For more than 30 years I practiced medicine as a general practice physician. During this time, I met with and cared for patients of all ages and genders, and came across illnesses from the common cold to those for which my training was not sufficient; and in which case I would refer those individuals to an appropriate specialist who was better equipped to handle these complex medical issues. Caring for patients is at the core of any physician’s work and it comes in all manners of involvement. I not only thought of myself as a medical practitioner, but also a caregiver. But it was a professional designation and not until recently did it become more personal in nature.

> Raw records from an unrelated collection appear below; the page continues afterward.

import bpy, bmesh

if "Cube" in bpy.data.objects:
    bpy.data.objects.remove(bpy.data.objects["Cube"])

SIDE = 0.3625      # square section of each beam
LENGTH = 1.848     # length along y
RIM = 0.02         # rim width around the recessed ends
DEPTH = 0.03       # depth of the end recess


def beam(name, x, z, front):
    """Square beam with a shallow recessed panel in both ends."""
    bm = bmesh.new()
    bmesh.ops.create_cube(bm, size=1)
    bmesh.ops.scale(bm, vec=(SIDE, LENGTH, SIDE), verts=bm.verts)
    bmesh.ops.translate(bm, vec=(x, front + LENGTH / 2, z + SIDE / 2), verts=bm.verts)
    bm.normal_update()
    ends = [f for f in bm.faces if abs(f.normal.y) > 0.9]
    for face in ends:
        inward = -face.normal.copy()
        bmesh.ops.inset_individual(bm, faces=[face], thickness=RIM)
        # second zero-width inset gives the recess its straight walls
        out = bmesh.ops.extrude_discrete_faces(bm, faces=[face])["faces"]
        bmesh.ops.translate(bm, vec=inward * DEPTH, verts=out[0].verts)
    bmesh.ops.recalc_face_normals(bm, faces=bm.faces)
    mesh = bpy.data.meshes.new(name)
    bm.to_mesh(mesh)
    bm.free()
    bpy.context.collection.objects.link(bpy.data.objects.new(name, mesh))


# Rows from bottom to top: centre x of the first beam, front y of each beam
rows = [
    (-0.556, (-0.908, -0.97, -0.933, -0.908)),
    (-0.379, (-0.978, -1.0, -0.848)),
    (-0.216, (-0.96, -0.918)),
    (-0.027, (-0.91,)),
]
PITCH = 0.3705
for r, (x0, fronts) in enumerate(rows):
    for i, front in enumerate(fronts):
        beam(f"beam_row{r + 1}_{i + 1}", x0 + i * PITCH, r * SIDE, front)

In her early-40s my daughter received a diagnosis that would change not only her life, but the lives of her entire family. Before we received the diagnosis, I had noticed certain changes in her personal behavior and physical abilities that were out of the norm from how she typically behaved. As a career lawyer, she had a great command of language and spoke with authority and confidence. But that all changed and I began to notice that her mood was flat and her ability to make spontaneous conversation was limited. Our prior two-way conversations where we shared ideas and opinions, were now clearly and mostly one-way with me doing most of the talking and my daughter only responding in shorter sentences. She wasn’t smiling very much and rarely initiating conversation. She had always been a vibrant and physically active woman and her strong gait was a shadow of what it had been before the onset of these changes. Her stride was replaced by a slower, shuffling gait and she also was exhibiting a fine tremor in her hands. I was not the only one in the family noticing her changes. Her husband and her two siblings were also observing them and wondering what was happening to their wife and sister.
When my daughter’s symptoms first started, she had recently given birth and her husband and I initially wondered if this might be some type of postpartum abnormality, perhaps depression or sleep deprivation with a young baby. It was wishful thinking on our part, given the particular family history. My daughter’s father and grandfather both had been diagnosed with adult-onset leukoencephalopathy with axonal spheroids or ALSP in the past. Both men were older when their symptoms began in their lives but they exhibited similar physical and cognitive characteristics. My daughter was younger and we came to understand that ALSP impacts most women at a younger age. My medical training had given me some insight into what I thought was taking place as some type of dementia or neurological impairment, but because there is so little information about this disease it was difficult to receive any accurate, medical acknowledgement of ALSP. It was then that I began to dig into the available scientific papers and other patient resources to learn about the condition and anyone who might help our family. And one great resource emerged that has become incredibly valuable to me on this journey.
Given its classification as an ultrarare disease, it’s no surprise that there are few resources available to patients and family caregivers. I learned about Sisters’ Hope Foundation that was founded and led by Heidi Edwards who is also an ALSP caregiver and has an incredible ALSP story of her own. Through her experience with this condition and the challenges she faced years ago when supporting family members who were diagnosed, Heidi felt compelled to create a Foundation that was dedicated to her sisters Heather and Holly who succumbed to ALSP. It was her goal that the Foundation would also serve as a place for patients and families to share stories, information and experiences. One of the difficulties many of us experience who are trying to support family members impacted by ALSP is that we feel a sense of isolation in this effort to gather information and identify appropriate resources to help with patient care.
Heidi was both generous and informative, and straight away introduced me to an individual working at a biopharmaceutical company in Boston, Vigil Neuroscience, that was involved in early-stage ALSP research. This person was the liaison between the company, patients and caregivers like myself. The result of this introduction was meeting one of the premier researchers in the ALSP, Dr. Zbigniew Wszolek, who is a neurologist and researcher at the Mayo Clinic in Florida. Dr. Wszolek and I spoke about his research, which included a natural history study in which he was currently involved as well as his work in stem cell transplant. Dr. Wszolek also shared a scientific paper that I found to be of great interest that detailed research around an existing therapeutic and its potential in treating ALSP. They say that information is king and after meeting these three extraordinary individuals I felt I had a better understanding of ALSP and how to better care for my daughter.
In a very short time I had gone from feeling very much alone in my quest to help my daughter to a place of hope and knowing that there are others who share in my commitment to understanding ALSP so we can help family members who live with this unspeakable diagnosis.
My daughter continues the struggle with ALSP as the disease progresses. Amidst the struggles there are also lessons. Through research, I continue to learn more about ALSP and through education and awareness, can better manage the questions and stresses of caregiving. As patient and caregiver resources become more plentiful and information is shared, there is great benefit. There is also HOPE.